Say this for Elon Musk: He gets stuff done. His disclosure today that he has lined up $7.1 billion in investor commitments to help fund his Twitter bid, including a commitment from Saudi Prince Alwaleed bin Talal to roll over his current 4.5% stake in the company as Musk takes it private, should put to rest questions about whether the deal will close. Musk doesn’t have all the money he needs, but he’s close. He has even managed to reduce the loans he’s taking out against his Tesla stock, which makes the deal less risky for him.
The question now is what the investors are expecting in exchange for their involvement. Specifically, why are two well-established venture firms, Andreessen Horowitz and Sequoia Capital, putting money into a 15-year-old, slow-growing company at an above-market price?

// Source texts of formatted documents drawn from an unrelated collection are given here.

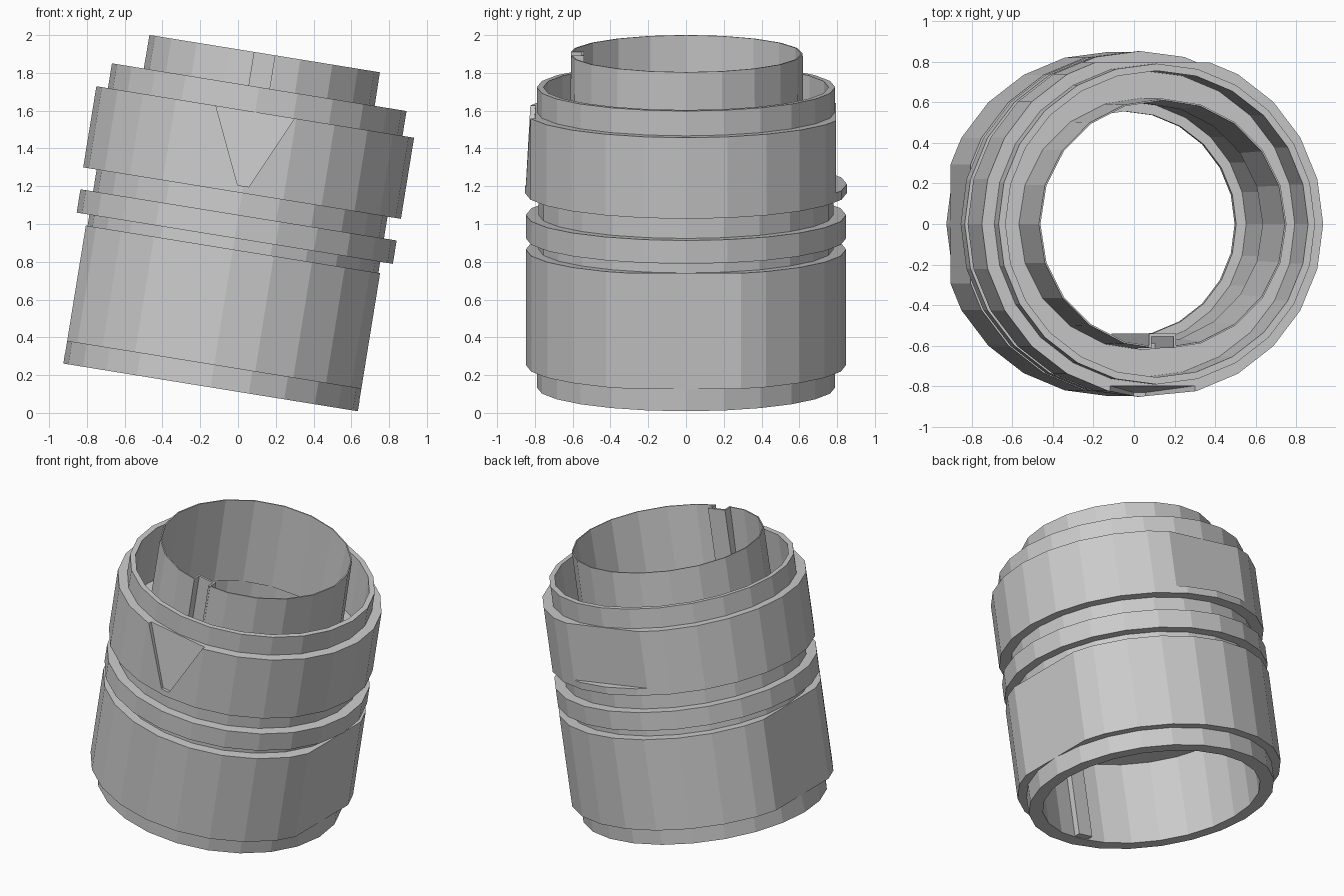
import bpy, bmesh, math
from mathutils import Matrix

if "Cube" in bpy.data.objects:
    bpy.data.objects.remove(bpy.data.objects["Cube"])

# The whole fitting leans towards +x; parts are made upright, then tilted
TILT = Matrix.Translation((-0.145, 0, 0.135)) @ Matrix.Rotation(math.radians(9.2), 4, 'Y')


def finish(name, bm):
    bmesh.ops.recalc_face_normals(bm, faces=bm.faces)
    bm.transform(TILT)
    me = bpy.data.meshes.new(name)
    bm.to_mesh(me)
    bm.free()
    ob = bpy.data.objects.new(name, me)
    bpy.context.collection.objects.link(ob)
    return ob


def lathe(name, profile, sides):
    """Revolve a closed (radius, height) profile."""
    bm = bmesh.new()
    rings = []
    for i in range(sides):
        a = 2 * math.pi * i / sides
        rings.append([bm.verts.new((r * math.cos(a), r * math.sin(a), z)) for r, z in profile])
    n = len(profile)
    for i in range(sides):
        p, q = rings[i], rings[(i + 1) % sides]
        for j in range(n):
            k = (j + 1) % n
            bm.faces.new((p[j], q[j], q[k], p[k]))
    return finish(name, bm)


def box(name, x0, x1, y0, y1, z0, z1):
    bm = bmesh.new()
    m = Matrix.Translation(((x0 + x1) / 2, (y0 + y1) / 2, (z0 + z1) / 2)) \
        @ Matrix.Diagonal((x1 - x0, y1 - y0, z1 - z0, 1))
    bmesh.ops.create_cube(bm, size=1, matrix=m)
    return finish(name, bm)


def cut(ob, cutter):
    cutter.hide_render = True
    cutter.hide_set(True)
    mod = ob.modifiers.new("cut", 'BOOLEAN')
    mod.operation = 'DIFFERENCE'
    mod.solver = 'EXACT'
    mod.object = cutter


# Outer shell: foot, sleeve, collar, upper band, thin top wall, cavity
shell = lathe("outer_shell", [
    (0.70, 0), (0.79, 0), (0.79, 0.12), (0.848, 0.12), (0.848, 0.74),
    (0.78, 0.74), (0.78, 0.80), (0.848, 0.80), (0.848, 0.925),
    (0.78, 0.925), (0.78, 1.042), (0.852, 1.042), (0.852, 1.477),
    (0.79, 1.477), (0.79, 1.61), (0.755, 1.61), (0.755, 1.2),
    (0.605, 1.2), (0.605, 0.63), (0.555, 0.63), (0.555, 0.58), (0.70, 0.55)], 24)

# Flats on both sides of the sleeve and at the back of the upper band
for s, label in ((-1, "left"), (1, "right")):
    xs = sorted((s * 0.789, s * 1.2))
    cut(shell, box("flat_cutter_" + label, *xs, -0.6, 0.6, 0.06, 0.77))
cut(shell, box("back_flat_cutter", -0.6, 0.6, 0.795, 1.2, 1.09, 1.54))

# Pointed recess at the front of the upper band, deeper towards the top
bm = bmesh.new()
outline = [(-0.24, 1.54, -0.792), (-0.03, 1.08, -0.83), (0.03, 1.08, -0.83), (0.24, 1.54, -0.792)]
inner = [bm.verts.new((x, y, z)) for x, z, y in outline]
outer = [bm.verts.new((x, -1.0, z)) for x, z, y in outline]
bm.faces.new(inner)
bm.faces.new(outer[::-1])
for i in range(4):
    k = (i + 1) % 4
    bm.faces.new((inner[i], inner[k], outer[k], outer[i]))
cut(shell, finish("recess_cutter", bm))

# Inner tube with a slot at the front
tube = lathe("inner_tube", [(0.622, 1.2), (0.618, 1.79), (0.61, 1.79), (0.595, 1.2)], 20)
cut(tube, box("slot_cutter", -0.055, 0.055, -0.7, -0.5, 1.21, 1.9))

# Channel behind the slot, and the key rib in the lower cavity
box("channel_back", -0.055, 0.055, -0.555, -0.54, 0.63, 1.79)
for s in (-1, 1):
    xs = sorted((s * 0.055, s * 0.067))
    box("channel_side", *xs, -0.61, -0.54, 0.63, 1.79)
box("lower_rib", -0.055, 0.055, -0.71, -0.65, 0.005, 0.57)
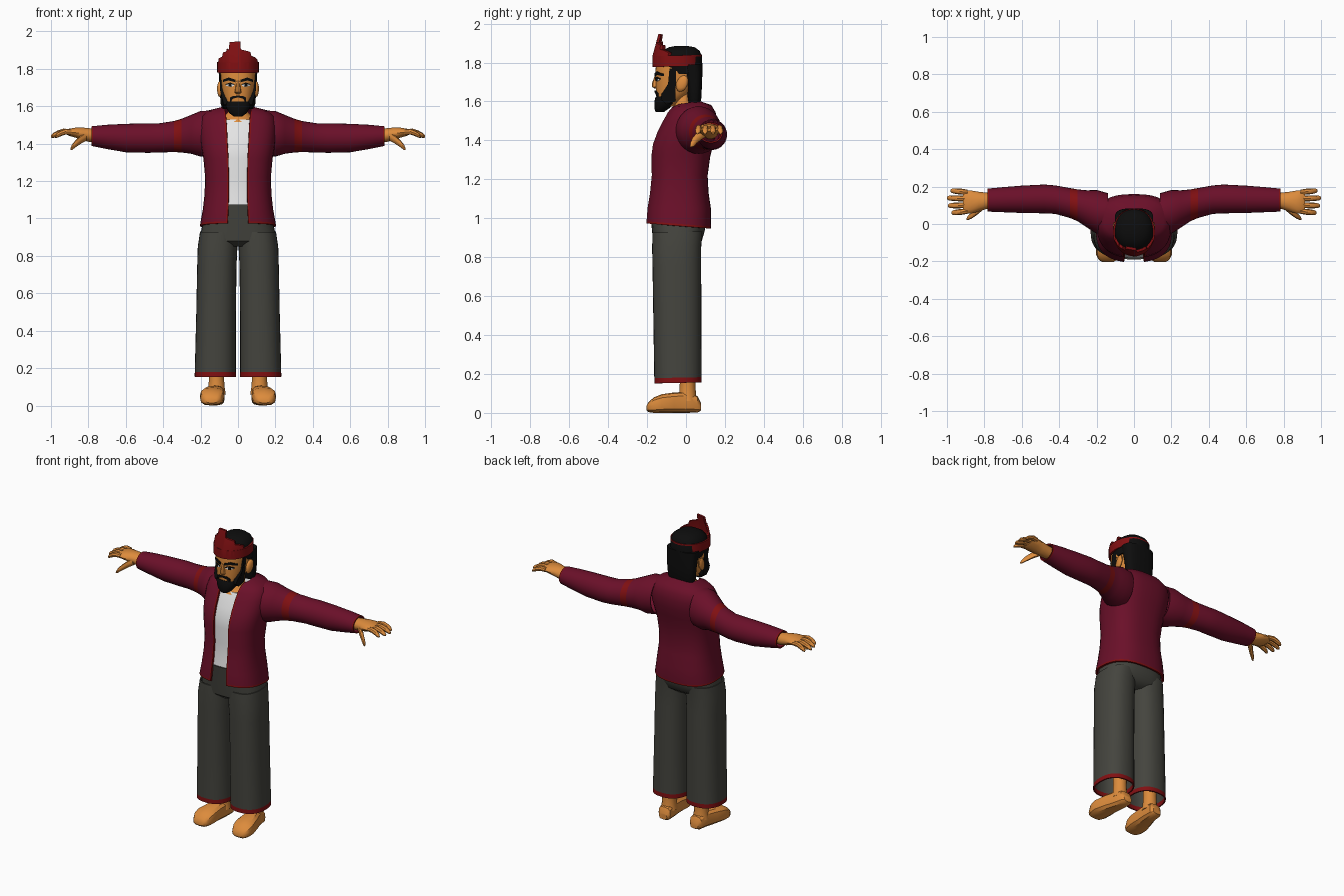
import bpy, bmesh, math
from mathutils import Vector


def colour(name, r, g, b):
    m = bpy.data.materials.new(name)
    m.diffuse_color = (r, g, b, 1)
    return m


BURGUNDY = colour("burgundy cloth", 0.145, 0.005, 0.022)
RED = colour("red trim", 0.22, 0.005, 0.006)
SKIN = colour("skin", 0.72, 0.26, 0.045)
GREY = colour("grey trousers", 0.058, 0.058, 0.048)
BLACK = colour("black hair", 0.004, 0.004, 0.004)
WHITE = colour("white cloth", 0.78, 0.78, 0.78)


def power(v, p):
    return math.copysign(abs(v) ** p, v)


def ring_z(z, hw, yf, yb, cx=0, p=0.85, n=32, gap=None, tilt=0):
    """Horizontal section; with a gap it is open at the front, edged by narrow strips."""
    if gap is None:
        ts = [2 * math.pi * i / n for i in range(n)]
    else:
        a = math.asin((gap / hw) ** (1 / p))
        b = a + 0.045
        ts = [a] + [b + (2 * math.pi - 2 * b) * i / n for i in range(n + 1)] + [2 * math.pi - a]
    cy, hd = (yf + yb) / 2, (yb - yf) / 2
    pts = []
    for t in ts:
        y = cy - hd * power(math.cos(t), p)
        pts.append((cx + hw * power(math.sin(t), p), y, z + tilt * y))
    return pts


def ring_x(x, cy, cz, ry, rz, n=20):
    return [(x, cy + ry * math.cos(2 * math.pi * i / n), cz + rz * math.sin(2 * math.pi * i / n))
            for i in range(n)]


def ring_y(y, cx, hw, z0, z1, n=12):
    return [(cx + hw * power(math.cos(2 * math.pi * i / n), 0.7), y,
             (z0 + z1) / 2 + (z1 - z0) / 2 * power(math.sin(2 * math.pi * i / n), 0.7))
            for i in range(n)]


def finish(bm, name, mats, mirror=False, thick=0, angle=40):
    bmesh.ops.recalc_face_normals(bm, faces=bm.faces)
    me = bpy.data.meshes.new(name)
    bm.to_mesh(me)
    bm.free()
    for m in mats:
        me.materials.append(m)
    ob = bpy.data.objects.new(name, me)
    bpy.context.collection.objects.link(ob)
    bpy.ops.object.select_all(action='DESELECT')
    bpy.context.view_layer.objects.active = ob
    ob.select_set(True)
    if thick:
        s = ob.modifiers.new("thickness", 'SOLIDIFY')
        s.thickness, s.offset = thick, -1
        bpy.ops.object.modifier_apply(modifier=s.name)
    if mirror:
        m = ob.modifiers.new("mirror", 'MIRROR')
        m.use_mirror_merge = False
        bpy.ops.object.modifier_apply(modifier=m.name)
    bpy.ops.object.shade_smooth_by_angle(angle=math.radians(angle))
    return ob


def loft(name, rings, mats, closed=True, caps=True, rule=None, **kw):
    """Skin a row of sections; rule(row, column, centre) picks the material slot."""
    bm = bmesh.new()
    vs = [[bm.verts.new(p) for p in r] for r in rings]
    n = len(vs[0])
    for r in range(len(vs) - 1):
        for c in range(n if closed else n - 1):
            d = (c + 1) % n
            f = bm.faces.new((vs[r][c], vs[r][d], vs[r + 1][d], vs[r + 1][c]))
            if rule:
                f.material_index = rule(r, c, f.calc_center_median())
    if caps:
        bm.faces.new(vs[0])
        bm.faces.new(vs[-1])
    return finish(bm, name, mats, **kw)


# --- jacket: z, half width, front y, back y, opening half width, tilt
torso = [(0.957, .203, -.205, .128, .055, -.08), (0.968, .202, -.205, .129, .055, -.08),
         (1.05, .188, -.2, .128, .052, 0), (1.13, .179, -.187, .116, .05, 0),
         (1.22, .176, -.178, .111, .05, 0), (1.32, .185, -.18, .125, .052, 0),
         (1.38, .196, -.172, .14, .055, 0), (1.44, .203, -.15, .155, .058, 0),
         (1.50, .205, -.12, .16, .06, 0), (1.545, .195, -.095, .152, .064, 0),
         (1.575, .16, -.075, .13, .068, .05), (1.592, .085, -.055, .07, .07, .15)]
loft("jacket", [ring_z(z, w, f, b, p=.78, gap=g, tilt=t) for z, w, f, b, g, t in torso],
     [BURGUNDY, RED], closed=False, caps=False, thick=.012,
     rule=lambda r, c, m: int(r == 0 or c in (0, 33)))
loft("shirt", [ring_z(z, w - .022, f + .014, b - .022, p=.78) for z, w, f, b, g, t in torso[2:9]]
     + [ring_z(1.53, .17, -.09, .12, p=.78)], [WHITE])

# --- sleeves with a stripe and a cuff edge
sleeve = [(.14, .06, 1.457, .105, .12), (.2, .065, 1.453, .117, .122), (.25, .08, 1.45, .1, .104),
          (.302, .1, 1.443, .085, .09), (.342, .112, 1.438, .08, .083), (.42, .13, 1.431, .076, .078),
          (.48, .134, 1.43, .077, .079), (.6, .132, 1.43, .073, .076), (.7, .13, 1.436, .067, .065),
          (.774, .128, 1.44, .062, .054), (.782, .128, 1.44, .061, .053)]
loft("sleeves", [ring_x(*s, n=28) for s in sleeve], [BURGUNDY, RED], caps=False, thick=.008,
     mirror=True, rule=lambda r, c, m: int(r in (3, 9)))

# --- hands
loft("palms", [ring_x(*s, n=14) for s in
               [(.75, .125, 1.442, .04, .036), (.79, .124, 1.445, .044, .038),
                (.83, .12, 1.452, .052, .035), (.87, .117, 1.459, .062, .027),
                (.905, .117, 1.461, .062, .019), (.915, .117, 1.46, .056, .012)]],
     [SKIN], mirror=True)
for i, (y, tip, spread) in enumerate([(.17, .98, .008), (.136, 1.0, .003),
                                      (.101, .995, -.003), (.068, .975, -.008)]):
    d = tip - .89
    loft(f"finger_{i + 1}", [ring_x(.89 + d * k, y + spread * k, z, r, r, 8) for k, z, r in
                             [(0, 1.462, .014), (.4, 1.464, .016), (.7, 1.454, .015),
                              (.92, 1.443, .012), (1, 1.438, .006)]], [SKIN], mirror=True)
loft("thumbs", [ring_x(*s, n=8) for s in
                [(.81, .095, 1.44, .022, .024), (.84, .068, 1.422, .02, .022),
                 (.868, .045, 1.4, .016, .019), (.888, .032, 1.38, .012, .014),
                 (.895, .026, 1.372, .005, .006)]], [SKIN], mirror=True)

# --- trousers
loft("trouser_hips", [ring_z(z, w, f, b, p=.75) for z, w, f, b in
                      [(.85, .1, -.13, .04), (.88, .2, -.168, .08), (.93, .198, -.174, .095),
                       (.99, .184, -.18, .105), (1.075, .165, -.19, .095)]], [GREY])
loft("trouser_legs", [ring_z(z, w, f, b, cx=cx, p=.85, tilt=.02) for z, cx, w, f, b in
                      [(.155, .121, .111, -.163, .08), (.182, .121, .11, -.163, .08),
                       (.5, .117, .106, -.168, .079), (.75, .113, .105, -.172, .078),
                       (.85, .109, .106, -.174, .078), (.93, .103, .1, -.172, .085)]],
     [GREY, RED], caps=False, thick=.008, mirror=True,
     rule=lambda r, c, m: int(r == 0))

# --- ankles and feet
loft("ankles", [ring_z(z, w, -w + .008, w + .008, cx=.115, p=1, n=12) for z, w in
                [(.06, .05), (.1, .043), (.15, .04), (.4, .05)]], [SKIN], mirror=True)
loft("feet", [ring_y(*s) for s in
              [(.077, .112, .028, .012, .05), (.06, .113, .042, .002, .085),
               (.0, .118, .047, 0, .108), (-.06, .13, .056, 0, .105), (-.125, .138, .066, 0, .096),
               (-.165, .14, .062, 0, .08), (-.192, .14, .048, .004, .056), (-.203, .14, .03, .014, .036)]],
     [SKIN], mirror=True, angle=30)

# --- neck and head
loft("neck", [ring_z(z, w, f, b, p=1, n=20) for z, w, f, b in
              [(1.515, .1, -.1, .05), (1.54, .08, -.084, .04), (1.568, .054, -.062, .03),
               (1.67, .047, -.06, .03)]], [SKIN])
skull = [(1.575, .038, -.145, -.06), (1.61, .064, -.151, -.02), (1.65, .08, -.154, .03),
         (1.70, .09, -.156, .06), (1.76, .096, -.157, .066), (1.83, .094, -.15, .066)]
loft("head", [ring_z(z, w, f, b, p=.85) for z, w, f, b in skull], [SKIN])
loft("nose", [ring_z(z, w, f, -.14, p=1, n=8) for z, w, f in
              [(1.742, .008, -.157), (1.69, .015, -.176), (1.675, .018, -.175), (1.666, .013, -.16)]],
     [SKIN])
bm = bmesh.new()
bmesh.ops.create_icosphere(bm, subdivisions=2, radius=1)
for v in bm.verts:
    v.co = Vector((.098 + .014 * v.co.x + .004 * v.co.y,
                   -.02 + .031 * v.co.y + .01 * v.co.z, 1.692 + .043 * v.co.z))
finish(bm, "ears", [SKIN], mirror=True)


def face_y(x, z):
    for a, b in zip(skull, skull[1:]):
        if a[0] <= z <= b[0]:
            k = (z - a[0]) / (b[0] - a[0])
            w, f, r = (a[i] + (b[i] - a[i]) * k for i in (1, 2, 3))
            s = min(1, x / w) ** (1 / .85)
            return (f + r) / 2 - (r - f) / 2 * math.sqrt(1 - s * s) ** .85


def face_patch(name, outline, mat, lift):
    """Thin plate on the face; outline holds (x, low z, high z)."""
    rows = []
    for (x0, l0, h0), (x1, l1, h1) in zip(outline, outline[1:]):
        for i in range(4):
            k = i / 4
            rows.append((x0 + (x1 - x0) * k, l0 + (l1 - l0) * k, h0 + (h1 - h0) * k))
    rows.append(outline[-1])
    loft(name, [[(x, face_y(x, z) - d, z) for z, d in
                 ((l, 0), (l, lift), (h, lift), (h, 0))] for x, l, h in rows],
         [mat], mirror=True)


face_patch("eyebrows", [(.014, 1.728, 1.742), (.05, 1.738, 1.754), (.08, 1.73, 1.742)], BLACK, .006)
face_patch("eye_whites", [(.022, 1.708, 1.714), (.042, 1.703, 1.722), (.064, 1.71, 1.715)], WHITE, .003)
face_patch("pupils", [(.036, 1.704, 1.721), (.051, 1.705, 1.72)], BLACK, .005)
face_patch("upper_lids", [(.02, 1.714, 1.719), (.042, 1.721, 1.727), (.067, 1.713, 1.719)], BLACK, .005)
face_patch("moustache", [(0, 1.648, 1.657), (.028, 1.64, 1.655), (.044, 1.61, 1.645)], BLACK, .007)

# --- beard and sideburns
loft("beard", [ring_z(z, w, f, b, p=.85, n=20) for z, w, f, b in
               [(1.545, .022, -.155, -.115), (1.562, .045, -.162, -.09), (1.59, .062, -.163, -.055),
                (1.612, .068, -.16, -.04), (1.625, .066, -.155, -.04)]], [BLACK], angle=25)
side = [(-.13, 1.61), (-.1, 1.585), (-.055, 1.6), (-.05, 1.77), (-.085, 1.77), (-.092, 1.69), (-.125, 1.64)]
loft("sideburns", [[(x - (.25 * max(0, 1.66 - z) if x > .08 else 0) + (.22 * (y + .09) if y < -.09 else 0), y, z)
                    for y, z in side] for x in (.05, .097)], [BLACK], mirror=True)

# --- hair
loft("hair_back", [ring_z(z, w, f, b, p=.7, n=24) for z, w, f, b in
                   [(1.585, .082, .015, .07), (1.61, .092, .008, .078), (1.68, .098, .004, .082),
                    (1.74, .101, -.01, .084), (1.79, .103, -.03, .084)]], [BLACK])
loft("hair_top", [ring_z(z, w, f, b, p=.9) for z, w, f, b in
                  [(1.74, .099, -.09, .083), (1.785, .104, -.15, .084), (1.83, .103, -.145, .082),
                   (1.86, .088, -.12, .07), (1.878, .062, -.09, .046), (1.886, .025, -.05, .005)]],
     [BLACK])

# --- headband with a stepped crest around the front
loft("headband", [ring_z(z, .112, -.172, .082, p=.95, tilt=.03) for z in (1.782, 1.838)],
     [RED], caps=False, thick=.01)
crest = [(-.104, 1.855), (-.085, 1.865), (-.08, 1.888), (-.064, 1.892), (-.06, 1.908), (-.05, 1.9),
         (-.045, 1.944), (.012, 1.946), (.015, 1.904), (.05, 1.895), (.066, 1.89), (.072, 1.868),
         (.09, 1.862), (.104, 1.85)]
columns = []
for x, top in crest:
    y = -.045 - .129 * math.sqrt(1 - (x / .113) ** 2)
    back = y + .25 * (top - 1.82)
    columns.append([(x, y, 1.785), (x, y, 1.83), (x, back, top),
                    (x * .93, back + .014, top), (x * .93, y + .014, 1.83), (x * .93, y + .014, 1.785)])
loft("headband_crest", columns, [RED], angle=25)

Sequoia, at least, has a long-established public equities arm and is a longtime investor in Musk’s SpaceX, so you can kind of understand its involvement. As for Andreessen Horowitz, well, partner Ben Horowitz’s explanation (via a series of tweets) came down to the belief that Musk can make Twitter “what it was meant to be,” whatever that means. Maybe this is more about relationships than returns.